Task: In the records below, find each line containing the word "data" and copy it.
────────────────────────────────────────
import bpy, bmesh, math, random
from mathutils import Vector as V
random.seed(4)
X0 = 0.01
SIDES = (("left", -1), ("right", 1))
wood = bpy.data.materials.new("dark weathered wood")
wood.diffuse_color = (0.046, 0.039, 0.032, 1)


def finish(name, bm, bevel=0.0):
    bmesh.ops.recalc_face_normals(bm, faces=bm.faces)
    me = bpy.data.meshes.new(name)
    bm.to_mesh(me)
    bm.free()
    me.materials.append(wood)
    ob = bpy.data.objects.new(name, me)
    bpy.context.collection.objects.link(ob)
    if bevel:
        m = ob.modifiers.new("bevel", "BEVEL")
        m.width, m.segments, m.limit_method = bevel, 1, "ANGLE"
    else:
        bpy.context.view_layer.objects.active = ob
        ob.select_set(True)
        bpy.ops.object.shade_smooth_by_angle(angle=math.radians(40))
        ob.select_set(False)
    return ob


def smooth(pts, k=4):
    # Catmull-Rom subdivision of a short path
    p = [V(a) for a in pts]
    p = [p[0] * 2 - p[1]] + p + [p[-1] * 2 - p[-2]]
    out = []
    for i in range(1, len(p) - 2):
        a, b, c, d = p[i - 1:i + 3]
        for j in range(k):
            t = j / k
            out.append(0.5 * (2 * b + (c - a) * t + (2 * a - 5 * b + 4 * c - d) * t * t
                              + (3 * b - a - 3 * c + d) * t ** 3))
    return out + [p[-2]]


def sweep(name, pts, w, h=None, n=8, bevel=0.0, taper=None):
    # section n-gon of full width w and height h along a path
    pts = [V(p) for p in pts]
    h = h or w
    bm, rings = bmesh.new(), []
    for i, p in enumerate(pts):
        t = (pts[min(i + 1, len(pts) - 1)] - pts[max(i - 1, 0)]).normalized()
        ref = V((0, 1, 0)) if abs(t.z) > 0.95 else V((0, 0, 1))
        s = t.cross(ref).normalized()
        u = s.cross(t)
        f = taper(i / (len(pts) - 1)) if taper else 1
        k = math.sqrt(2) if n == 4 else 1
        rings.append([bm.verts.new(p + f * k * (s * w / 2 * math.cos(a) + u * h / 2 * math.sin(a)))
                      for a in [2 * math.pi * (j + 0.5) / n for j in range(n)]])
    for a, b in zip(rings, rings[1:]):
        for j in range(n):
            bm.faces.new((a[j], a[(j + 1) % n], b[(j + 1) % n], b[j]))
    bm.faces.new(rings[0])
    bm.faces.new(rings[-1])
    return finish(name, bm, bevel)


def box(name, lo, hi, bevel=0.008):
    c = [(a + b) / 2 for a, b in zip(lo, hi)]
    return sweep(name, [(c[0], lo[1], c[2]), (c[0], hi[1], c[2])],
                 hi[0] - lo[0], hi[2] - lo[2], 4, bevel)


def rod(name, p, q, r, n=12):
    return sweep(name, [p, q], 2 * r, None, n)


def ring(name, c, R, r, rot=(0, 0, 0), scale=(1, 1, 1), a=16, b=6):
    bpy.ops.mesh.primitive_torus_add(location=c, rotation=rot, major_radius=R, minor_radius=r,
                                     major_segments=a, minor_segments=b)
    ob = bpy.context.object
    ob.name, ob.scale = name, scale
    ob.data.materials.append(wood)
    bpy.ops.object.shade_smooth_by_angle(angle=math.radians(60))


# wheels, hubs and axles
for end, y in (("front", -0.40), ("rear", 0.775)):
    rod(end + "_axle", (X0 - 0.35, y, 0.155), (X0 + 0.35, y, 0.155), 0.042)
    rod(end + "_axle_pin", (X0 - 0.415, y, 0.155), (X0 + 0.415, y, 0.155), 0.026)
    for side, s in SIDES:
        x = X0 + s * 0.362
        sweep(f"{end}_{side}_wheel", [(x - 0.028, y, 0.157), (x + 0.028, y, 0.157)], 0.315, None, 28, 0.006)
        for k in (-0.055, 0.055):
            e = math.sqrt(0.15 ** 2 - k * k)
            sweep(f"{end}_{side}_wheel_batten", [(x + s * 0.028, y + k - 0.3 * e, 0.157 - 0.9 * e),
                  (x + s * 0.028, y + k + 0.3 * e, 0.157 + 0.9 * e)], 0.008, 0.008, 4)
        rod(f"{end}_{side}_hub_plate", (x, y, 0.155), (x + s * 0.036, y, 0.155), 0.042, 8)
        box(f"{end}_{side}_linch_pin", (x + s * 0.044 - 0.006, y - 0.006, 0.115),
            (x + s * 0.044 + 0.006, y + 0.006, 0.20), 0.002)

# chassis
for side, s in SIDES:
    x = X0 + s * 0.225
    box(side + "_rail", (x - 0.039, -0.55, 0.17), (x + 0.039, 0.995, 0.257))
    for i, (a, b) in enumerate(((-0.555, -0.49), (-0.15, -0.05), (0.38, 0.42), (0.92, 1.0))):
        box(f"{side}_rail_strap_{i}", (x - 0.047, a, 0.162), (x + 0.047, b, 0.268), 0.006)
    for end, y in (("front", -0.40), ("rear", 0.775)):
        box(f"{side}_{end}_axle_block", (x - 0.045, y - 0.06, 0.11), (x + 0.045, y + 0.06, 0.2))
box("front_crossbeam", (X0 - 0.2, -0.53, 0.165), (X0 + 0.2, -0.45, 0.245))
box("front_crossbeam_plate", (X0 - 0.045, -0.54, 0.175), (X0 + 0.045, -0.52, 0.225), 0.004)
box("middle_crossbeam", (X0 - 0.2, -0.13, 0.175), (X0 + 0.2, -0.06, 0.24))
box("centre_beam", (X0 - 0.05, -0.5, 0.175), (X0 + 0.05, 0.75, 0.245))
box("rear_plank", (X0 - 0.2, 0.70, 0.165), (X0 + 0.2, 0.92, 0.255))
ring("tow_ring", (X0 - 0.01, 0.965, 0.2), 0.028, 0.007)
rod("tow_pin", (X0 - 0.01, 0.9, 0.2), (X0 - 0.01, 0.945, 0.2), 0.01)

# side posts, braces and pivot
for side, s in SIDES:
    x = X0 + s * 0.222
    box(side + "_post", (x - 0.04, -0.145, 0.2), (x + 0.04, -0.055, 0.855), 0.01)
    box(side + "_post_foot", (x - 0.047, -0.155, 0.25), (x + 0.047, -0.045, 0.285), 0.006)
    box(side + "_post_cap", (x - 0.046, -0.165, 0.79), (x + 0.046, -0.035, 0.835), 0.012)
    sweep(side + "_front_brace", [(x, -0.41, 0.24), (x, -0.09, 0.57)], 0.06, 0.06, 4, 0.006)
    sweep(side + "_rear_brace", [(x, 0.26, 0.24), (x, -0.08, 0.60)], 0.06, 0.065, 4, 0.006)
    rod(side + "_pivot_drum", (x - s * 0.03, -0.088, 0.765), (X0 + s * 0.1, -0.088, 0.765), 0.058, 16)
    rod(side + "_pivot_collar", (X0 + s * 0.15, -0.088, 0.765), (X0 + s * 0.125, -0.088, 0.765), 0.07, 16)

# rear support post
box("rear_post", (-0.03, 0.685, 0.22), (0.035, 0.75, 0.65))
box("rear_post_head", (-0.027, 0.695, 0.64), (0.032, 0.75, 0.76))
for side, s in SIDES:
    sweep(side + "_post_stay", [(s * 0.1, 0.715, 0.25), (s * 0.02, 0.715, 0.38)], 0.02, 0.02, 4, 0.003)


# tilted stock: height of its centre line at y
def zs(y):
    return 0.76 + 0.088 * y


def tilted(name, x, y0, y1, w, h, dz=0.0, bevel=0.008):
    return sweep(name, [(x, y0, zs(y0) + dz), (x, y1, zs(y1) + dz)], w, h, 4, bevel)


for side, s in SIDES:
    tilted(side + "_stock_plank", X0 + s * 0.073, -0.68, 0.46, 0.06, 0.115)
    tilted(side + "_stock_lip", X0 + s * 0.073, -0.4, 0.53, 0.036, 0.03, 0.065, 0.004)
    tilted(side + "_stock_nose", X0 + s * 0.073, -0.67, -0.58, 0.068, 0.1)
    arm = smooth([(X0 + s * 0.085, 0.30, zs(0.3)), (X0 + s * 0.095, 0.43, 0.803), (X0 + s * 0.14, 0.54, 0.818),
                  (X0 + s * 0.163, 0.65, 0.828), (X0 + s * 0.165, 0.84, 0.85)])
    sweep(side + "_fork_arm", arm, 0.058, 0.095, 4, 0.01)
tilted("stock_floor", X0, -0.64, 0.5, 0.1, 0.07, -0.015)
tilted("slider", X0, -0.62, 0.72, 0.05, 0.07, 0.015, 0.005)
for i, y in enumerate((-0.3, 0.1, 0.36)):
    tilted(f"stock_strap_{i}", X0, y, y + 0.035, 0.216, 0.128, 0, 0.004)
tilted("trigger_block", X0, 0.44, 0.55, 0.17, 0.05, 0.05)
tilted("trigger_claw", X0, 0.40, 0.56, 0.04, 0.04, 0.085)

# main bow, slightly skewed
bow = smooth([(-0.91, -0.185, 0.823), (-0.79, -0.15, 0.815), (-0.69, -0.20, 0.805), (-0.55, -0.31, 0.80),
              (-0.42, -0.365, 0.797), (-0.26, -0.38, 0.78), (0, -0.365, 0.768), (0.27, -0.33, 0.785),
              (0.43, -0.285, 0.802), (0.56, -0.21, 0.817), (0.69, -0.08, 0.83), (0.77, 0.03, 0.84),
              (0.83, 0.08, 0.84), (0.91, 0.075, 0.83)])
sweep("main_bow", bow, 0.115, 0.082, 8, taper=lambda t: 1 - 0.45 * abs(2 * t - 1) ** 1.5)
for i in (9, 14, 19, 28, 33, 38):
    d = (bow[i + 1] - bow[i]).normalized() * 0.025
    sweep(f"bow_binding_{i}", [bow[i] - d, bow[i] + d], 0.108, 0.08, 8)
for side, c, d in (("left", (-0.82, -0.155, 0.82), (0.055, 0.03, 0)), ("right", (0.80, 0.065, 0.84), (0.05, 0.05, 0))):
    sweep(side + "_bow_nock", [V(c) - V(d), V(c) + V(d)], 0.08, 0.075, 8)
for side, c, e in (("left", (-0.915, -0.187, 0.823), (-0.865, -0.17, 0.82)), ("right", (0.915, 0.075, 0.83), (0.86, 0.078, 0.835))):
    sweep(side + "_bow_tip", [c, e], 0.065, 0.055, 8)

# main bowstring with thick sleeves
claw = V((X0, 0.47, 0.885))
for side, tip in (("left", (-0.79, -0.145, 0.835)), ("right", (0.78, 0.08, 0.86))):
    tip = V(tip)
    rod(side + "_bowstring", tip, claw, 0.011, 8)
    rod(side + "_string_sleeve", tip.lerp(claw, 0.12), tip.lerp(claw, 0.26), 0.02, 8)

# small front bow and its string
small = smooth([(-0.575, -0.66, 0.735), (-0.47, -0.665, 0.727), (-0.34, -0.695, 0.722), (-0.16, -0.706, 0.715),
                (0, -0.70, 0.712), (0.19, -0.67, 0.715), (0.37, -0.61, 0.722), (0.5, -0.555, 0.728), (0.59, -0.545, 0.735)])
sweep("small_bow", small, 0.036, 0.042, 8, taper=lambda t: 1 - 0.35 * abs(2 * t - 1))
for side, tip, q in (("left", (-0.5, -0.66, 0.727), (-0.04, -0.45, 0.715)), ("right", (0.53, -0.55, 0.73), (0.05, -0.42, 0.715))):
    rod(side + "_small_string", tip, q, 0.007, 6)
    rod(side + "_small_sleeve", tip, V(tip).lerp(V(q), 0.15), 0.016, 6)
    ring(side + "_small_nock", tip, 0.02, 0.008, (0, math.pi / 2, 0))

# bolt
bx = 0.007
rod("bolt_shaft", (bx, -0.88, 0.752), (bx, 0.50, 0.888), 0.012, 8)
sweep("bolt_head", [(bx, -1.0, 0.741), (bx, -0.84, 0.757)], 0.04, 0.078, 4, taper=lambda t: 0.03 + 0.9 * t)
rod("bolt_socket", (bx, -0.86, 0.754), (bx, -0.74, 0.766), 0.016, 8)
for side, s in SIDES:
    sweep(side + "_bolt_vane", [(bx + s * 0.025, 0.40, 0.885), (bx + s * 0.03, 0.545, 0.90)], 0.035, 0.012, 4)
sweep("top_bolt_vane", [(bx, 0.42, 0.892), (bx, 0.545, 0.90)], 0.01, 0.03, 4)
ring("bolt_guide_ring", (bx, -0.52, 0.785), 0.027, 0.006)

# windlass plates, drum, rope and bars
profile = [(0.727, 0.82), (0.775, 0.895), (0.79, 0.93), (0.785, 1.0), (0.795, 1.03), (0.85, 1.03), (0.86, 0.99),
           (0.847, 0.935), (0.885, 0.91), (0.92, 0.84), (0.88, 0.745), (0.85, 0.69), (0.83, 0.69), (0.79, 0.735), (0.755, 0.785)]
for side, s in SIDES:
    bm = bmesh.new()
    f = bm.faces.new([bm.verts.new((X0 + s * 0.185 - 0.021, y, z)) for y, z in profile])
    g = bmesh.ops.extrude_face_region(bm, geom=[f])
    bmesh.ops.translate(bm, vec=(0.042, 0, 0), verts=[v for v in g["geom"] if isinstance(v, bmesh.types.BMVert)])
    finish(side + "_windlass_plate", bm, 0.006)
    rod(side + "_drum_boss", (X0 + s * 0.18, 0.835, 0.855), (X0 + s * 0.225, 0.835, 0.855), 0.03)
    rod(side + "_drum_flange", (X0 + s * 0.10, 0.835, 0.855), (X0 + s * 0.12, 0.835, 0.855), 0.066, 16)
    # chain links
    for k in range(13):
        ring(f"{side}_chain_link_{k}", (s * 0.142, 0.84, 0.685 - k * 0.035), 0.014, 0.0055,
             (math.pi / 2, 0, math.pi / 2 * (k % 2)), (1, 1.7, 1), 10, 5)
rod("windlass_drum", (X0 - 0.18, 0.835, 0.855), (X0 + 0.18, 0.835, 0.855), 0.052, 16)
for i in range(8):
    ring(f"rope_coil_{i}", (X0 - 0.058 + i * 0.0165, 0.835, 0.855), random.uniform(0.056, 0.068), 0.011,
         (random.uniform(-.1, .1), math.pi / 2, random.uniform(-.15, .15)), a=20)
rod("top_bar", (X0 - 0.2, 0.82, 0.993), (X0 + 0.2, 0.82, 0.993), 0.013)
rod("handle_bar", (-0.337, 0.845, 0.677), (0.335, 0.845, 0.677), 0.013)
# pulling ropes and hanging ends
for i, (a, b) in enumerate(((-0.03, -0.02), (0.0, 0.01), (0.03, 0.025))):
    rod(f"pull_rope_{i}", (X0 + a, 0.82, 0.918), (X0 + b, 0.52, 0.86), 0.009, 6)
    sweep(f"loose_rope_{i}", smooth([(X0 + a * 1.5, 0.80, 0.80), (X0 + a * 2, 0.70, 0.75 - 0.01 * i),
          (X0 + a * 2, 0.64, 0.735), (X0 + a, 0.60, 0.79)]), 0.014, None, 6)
────────────────────────────────────────
Answer box:
wood = bpy.data.materials.new("dark weathered wood")
    me = bpy.data.meshes.new(name)
    ob = bpy.data.objects.new(name, me)
    ob.data.materials.append(wood)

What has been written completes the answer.